(Beginning of Excerpted records)
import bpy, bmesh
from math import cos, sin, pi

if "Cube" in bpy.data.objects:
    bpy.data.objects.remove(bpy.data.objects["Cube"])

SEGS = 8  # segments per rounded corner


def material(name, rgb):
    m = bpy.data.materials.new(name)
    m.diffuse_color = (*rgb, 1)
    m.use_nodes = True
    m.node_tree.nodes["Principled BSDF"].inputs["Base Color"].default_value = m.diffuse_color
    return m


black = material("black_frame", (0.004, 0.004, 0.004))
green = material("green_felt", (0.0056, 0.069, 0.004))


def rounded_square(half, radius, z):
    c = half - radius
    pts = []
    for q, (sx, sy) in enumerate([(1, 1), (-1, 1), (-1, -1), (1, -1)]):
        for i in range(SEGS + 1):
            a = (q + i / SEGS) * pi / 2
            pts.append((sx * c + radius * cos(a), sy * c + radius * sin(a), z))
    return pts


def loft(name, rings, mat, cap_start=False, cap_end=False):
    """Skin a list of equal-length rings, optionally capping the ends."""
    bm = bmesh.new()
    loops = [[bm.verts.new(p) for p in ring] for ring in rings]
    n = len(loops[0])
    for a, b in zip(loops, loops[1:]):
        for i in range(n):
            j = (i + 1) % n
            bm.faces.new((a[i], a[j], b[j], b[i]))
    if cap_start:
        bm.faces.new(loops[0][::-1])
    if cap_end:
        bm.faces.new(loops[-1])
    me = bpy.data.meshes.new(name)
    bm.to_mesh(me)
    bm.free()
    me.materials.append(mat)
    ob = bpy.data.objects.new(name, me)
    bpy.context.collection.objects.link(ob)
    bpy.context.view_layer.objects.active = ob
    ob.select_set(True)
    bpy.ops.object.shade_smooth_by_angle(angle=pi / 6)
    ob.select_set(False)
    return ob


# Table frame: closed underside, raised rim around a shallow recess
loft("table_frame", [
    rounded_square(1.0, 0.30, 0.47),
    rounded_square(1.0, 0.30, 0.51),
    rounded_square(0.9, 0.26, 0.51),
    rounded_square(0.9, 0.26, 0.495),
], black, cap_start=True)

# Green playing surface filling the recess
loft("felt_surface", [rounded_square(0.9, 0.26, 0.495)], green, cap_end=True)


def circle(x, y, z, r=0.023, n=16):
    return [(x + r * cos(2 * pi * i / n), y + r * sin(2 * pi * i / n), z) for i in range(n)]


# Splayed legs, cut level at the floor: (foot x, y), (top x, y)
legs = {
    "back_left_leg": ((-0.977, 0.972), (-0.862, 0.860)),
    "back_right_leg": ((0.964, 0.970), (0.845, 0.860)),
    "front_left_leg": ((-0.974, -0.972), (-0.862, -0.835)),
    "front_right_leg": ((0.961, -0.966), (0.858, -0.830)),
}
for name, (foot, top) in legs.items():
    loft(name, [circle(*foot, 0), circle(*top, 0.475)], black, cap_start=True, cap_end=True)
(End of Excerpted records)
▸ What you are asked to do
All that belongs in your answer is the stretch of entries above from the line with "m.diffuse_color = (*rgb, 1)" through the line with "a = (q + i / SEGS) * pi / 2", printed exactly.

▸ Worked solution
    m.diffuse_color = (*rgb, 1)
    m.use_nodes = True
    m.node_tree.nodes["Principled BSDF"].inputs["Base Color"].default_value = m.diffuse_color
    return m


black = material("black_frame", (0.004, 0.004, 0.004))
green = material("green_felt", (0.0056, 0.069, 0.004))


def rounded_square(half, radius, z):
    c = half - radius
    pts = []
    for q, (sx, sy) in enumerate([(1, 1), (-1, 1), (-1, -1), (1, -1)]):
        for i in range(SEGS + 1):
            a = (q + i / SEGS) * pi / 2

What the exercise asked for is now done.